Much to the delight of the insatiable fans the five men returned to encore with the band’s major MTV hit, the iconic “Pull Me Under” a song that played a huge role in putting Dream Theater in the map, and continues to be a fan favorite. Drenched in sweat, and with smiles of appreciation painted in their faces, they all proceeded to greet the fans, waving their hands at those in the farthest sections, gathered together up-front for the customary reverence and abandoned the stage amongst a fervent and massive storm of incessant applause.
It’s hard to fathom whether progressive-metal would have ever existed had these guys never decided to form a band and start writing on their own, and for that humanity should be grateful, ‘cause whether you have never heard of them before or you are a die-hard fan, truth is Dream Theater’s mark in the history of universal music is undeniable. A band currently at the peak of its powers, calling them a force of nature is just a scanty and mostly inadequate attempt to describe their greatness. They certainly deserve every bit of recognition and praise, as they continue to attain a well-earned legendary status. Long may the Theater of Dreams astonish us with their majestic scenes.
DREAM THEATER Set-list

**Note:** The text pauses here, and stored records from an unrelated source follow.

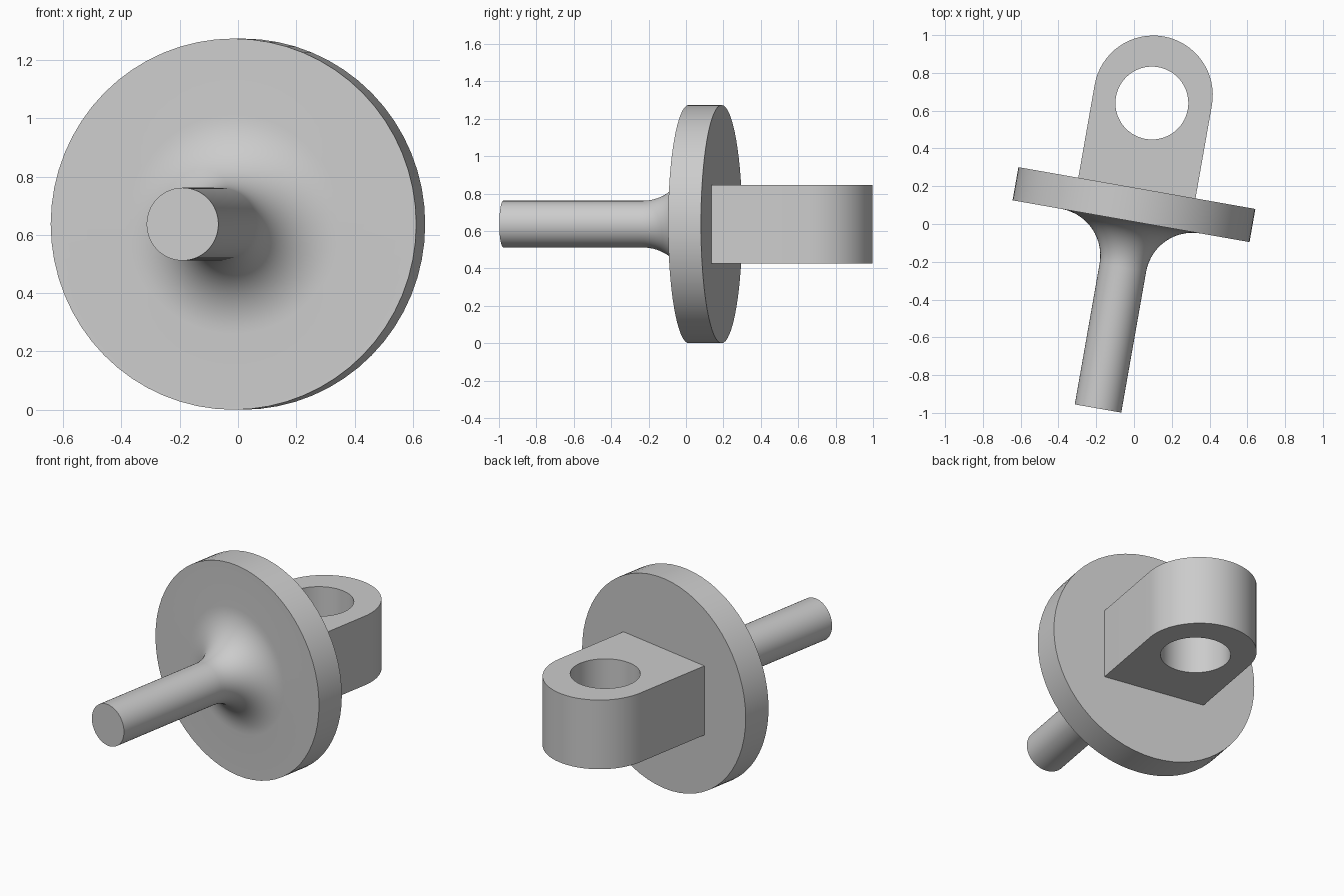
import bpy, bmesh
from math import sin, cos, pi, radians
from mathutils import Matrix, Vector

cube = bpy.data.objects.get("Cube")
if cube:
    bpy.data.objects.remove(cube, do_unlink=True)

# Shared placement: the whole fitting is turned 10 degrees about the vertical
TURN = radians(-10)
CENTRE_Z = 0.637
OFFSET = -0.018
SIDES = 64

grey = bpy.data.materials.new("plain_grey")
grey.use_nodes = True
colour = (0.6, 0.6, 0.6, 1)
grey.diffuse_color = colour
grey.node_tree.nodes["Principled BSDF"].inputs["Base Color"].default_value = colour


def finish(bm, name):
    """Turn a bmesh into a placed object, smooth with sharp corners."""
    bmesh.ops.remove_doubles(bm, verts=bm.verts, dist=1e-5)
    bmesh.ops.recalc_face_normals(bm, faces=bm.faces)
    for face in bm.faces:
        face.smooth = True
    mesh = bpy.data.meshes.new(name)
    bm.to_mesh(mesh)
    bm.free()
    mesh.set_sharp_from_angle(angle=radians(30))
    mesh.materials.append(grey)
    obj = bpy.data.objects.new(name, mesh)
    bpy.context.collection.objects.link(obj)
    turn = Matrix.Rotation(TURN, 4, 'Z')
    obj.location = turn @ Vector((OFFSET, 0, CENTRE_Z))
    obj.rotation_euler.z = TURN


def arc(cx, cy, r, start, end, steps):
    angles = [start + (end - start) * i / steps for i in range(steps + 1)]
    return [(cx + r * cos(a), cy + r * sin(a)) for a in angles]


# Shaft and flange: one lathed profile (radius, distance along the axis)
shaft_r, fillet_r, flange_r = 0.125, 0.25, 0.637
shaft_end, flange_front, flange_back = -0.995, 0.012, 0.19
profile = [(0, shaft_end), (shaft_r, shaft_end)]
profile += arc(shaft_r + fillet_r, flange_front - fillet_r, fillet_r, pi, pi / 2, 14)
profile += [(flange_r, flange_front), (flange_r, flange_back), (0, flange_back)]

bm = bmesh.new()
verts = [bm.verts.new((r, y, 0)) for r, y in profile]
edges = [bm.edges.new(pair) for pair in zip(verts, verts[1:])]
bmesh.ops.spin(bm, geom=verts + edges, cent=(0, 0, 0), axis=(0, 1, 0),
               angle=2 * pi, steps=SIDES)
finish(bm, "shaft_and_flange")

# Lug: rounded plate with a vertical pin hole, rooted in the flange
lug_r, hole_r, half_height = 0.315, 0.193, 0.21
root = flange_back - 0.005
outline = [(-lug_r, root), (lug_r, root)] + arc(0, 0.69, lug_r, 0, pi, SIDES // 2)
hole = arc(0, 0.647, hole_r, 0, 2 * pi, SIDES)[:-1]

bm = bmesh.new()
edges = []
for loop in (outline, hole):
    verts = [bm.verts.new((x, y, -half_height)) for x, y in loop]
    edges += [bm.edges.new(pair) for pair in zip(verts, verts[1:] + verts[:1])]
bmesh.ops.triangle_fill(bm, edges=edges, use_beauty=True, normal=(0, 0, 1))
top = bmesh.ops.extrude_face_region(bm, geom=bm.faces[:], use_keep_orig=True)
moved = [g for g in top["geom"] if isinstance(g, bmesh.types.BMVert)]
bmesh.ops.translate(bm, verts=moved, vec=(0, 0, 2 * half_height))
finish(bm, "pin_lug")
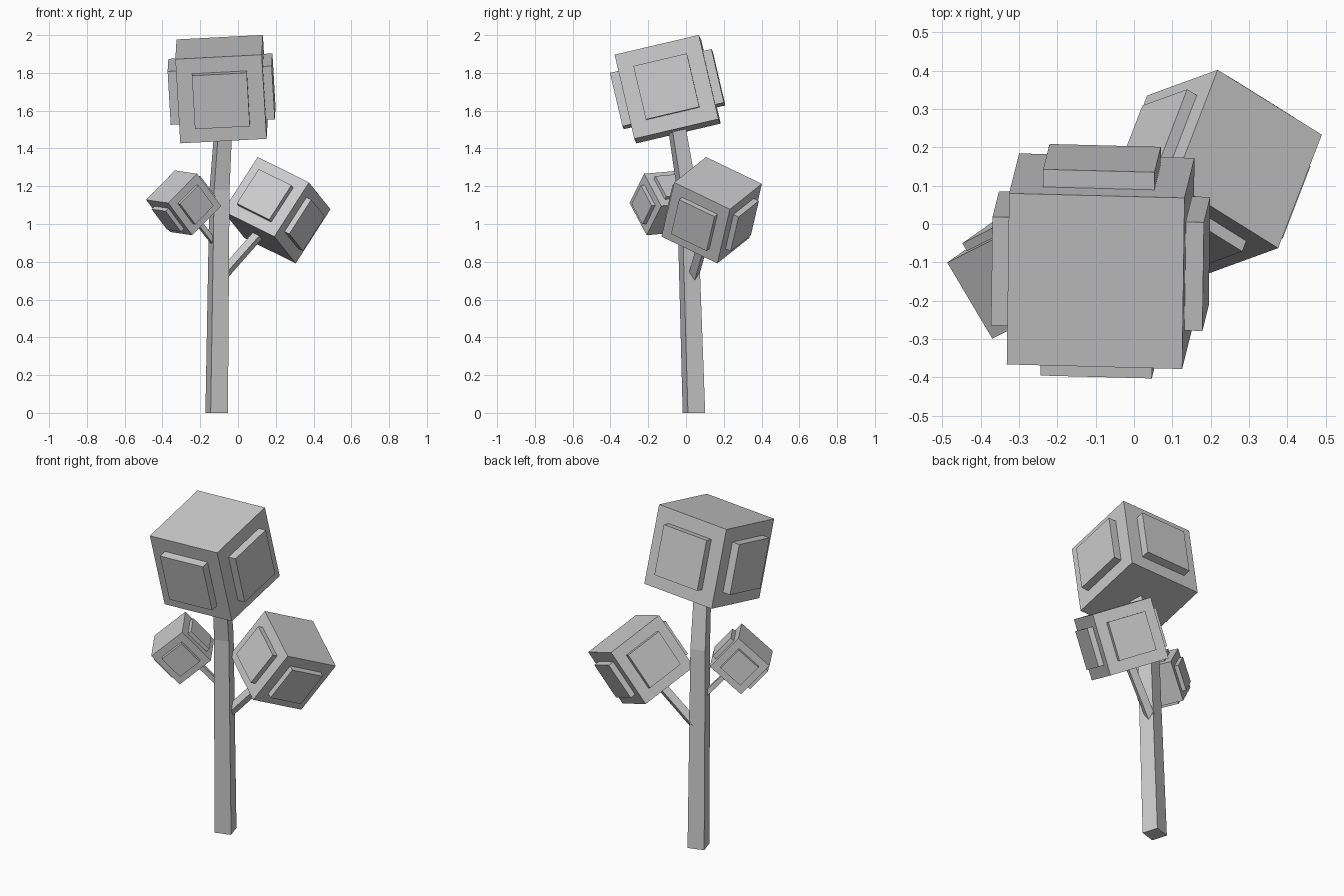
import bpy, bmesh
from math import radians, cos, sin
from mathutils import Vector, Matrix

if "Cube" in bpy.data.objects:
    bpy.data.objects.remove(bpy.data.objects["Cube"])


def box(name, matrix, size, offset=(0, 0, 0)):
    bm = bmesh.new()
    bmesh.ops.create_cube(bm, size=1)
    bmesh.ops.scale(bm, vec=size, verts=bm.verts)
    bmesh.ops.translate(bm, vec=offset, verts=bm.verts)
    bm.transform(matrix)
    return finish(name, bm)


def finish(name, bm):
    bmesh.ops.recalc_face_normals(bm, faces=bm.faces)
    me = bpy.data.meshes.new(name)
    bm.to_mesh(me)
    bm.free()
    ob = bpy.data.objects.new(name, me)
    bpy.context.collection.objects.link(ob)
    return ob


def frame(center, up, side):
    # Orthonormal frame with local z along up and local x near side
    z = Vector(up).normalized()
    x = Vector(side)
    x = (x - z * x.dot(z)).normalized()
    y = z.cross(x)
    m = Matrix((x, y, z)).transposed().to_4x4()
    m.translation = Vector(center)
    return m


def leaf_cube(name, center, up, side, s, t):
    # Foliage cube with a raised square panel on each of its four sides
    m = frame(center, up, side)
    box(name, m, (s, s, s))
    p = s * 0.635
    for i in range(4):
        turn = Matrix.Rotation(radians(90 * i), 4, 'Z')
        box(f"{name}_panel_{i + 1}", m @ turn, (2 * t, p, p), (s / 2, 0, 0))


def branch(name, a, b, w, side):
    a, b = Vector(a), Vector(b)
    box(name, frame((a + b) / 2, b - a, side), (w, w, (b - a).length))


# Foliage
leaf_cube("top_foliage", (-0.087, -0.097, 1.714), (-0.026, -0.104, 0.445),
          (0.457, -0.011, 0.02), 0.458, 0.047)
leaf_cube("right_foliage", (0.205, 0.136, 1.073), (0.184, 0.067, 0.287),
          (0.111, 0.296, -0.148), 0.347, 0.032)
leaf_cube("left_foliage", (-0.288, -0.116, 1.112), (-0.127, -0.09, 0.17),
          (0.12, -0.196, -0.021), 0.231, 0.023)

# Trunk: tapered square rings, bending forward near the top
rings = [((-0.113, 0.042, 0.0), 0.0955), ((-0.098, 0.005, 1.18), 0.085),
         ((-0.077, -0.05, 1.52), 0.075)]
bm = bmesh.new()
loops = []
for c, w in rings:
    r = w / 2 ** 0.5
    loops.append([bm.verts.new(Vector(c) + Vector((r * cos(radians(62 + 90 * k)),
                                                   r * sin(radians(62 + 90 * k)), 0)))
                  for k in range(4)])
for lo, hi in zip(loops, loops[1:]):
    for k in range(4):
        n = (k + 1) % 4
        bm.faces.new((lo[k], lo[n], hi[n], hi[k]))
bm.faces.new(loops[0][::-1])
bm.faces.new(loops[-1])
finish("trunk", bm)

# Branches
branch("right_branch", (-0.085, 0.04, 0.725), (0.118, 0.105, 0.955), 0.043,
       (0.111, 0.296, -0.148))
branch("left_branch", (-0.105, 0.01, 0.875), (-0.235, -0.078, 1.04), 0.027,
       (0.12, -0.196, -0.021))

Untethered Angel / A Nightmare to Remember / Fall Into the Light / Barstool Warrior / In the Presence of Enemies – Part I / Pale Blue Dot
ACT 2: (Metropolis, Part 2: Scenes from a Memory):
Regression / Overture 1928 / Strange Déjà Vu / Through My Words / Fatal Tragedy / Beyond This Life / Through Her Eyes / Home / The Dance of Eternity / One Last Time / The Spirit Carries On / Finally Free
Pull Me Under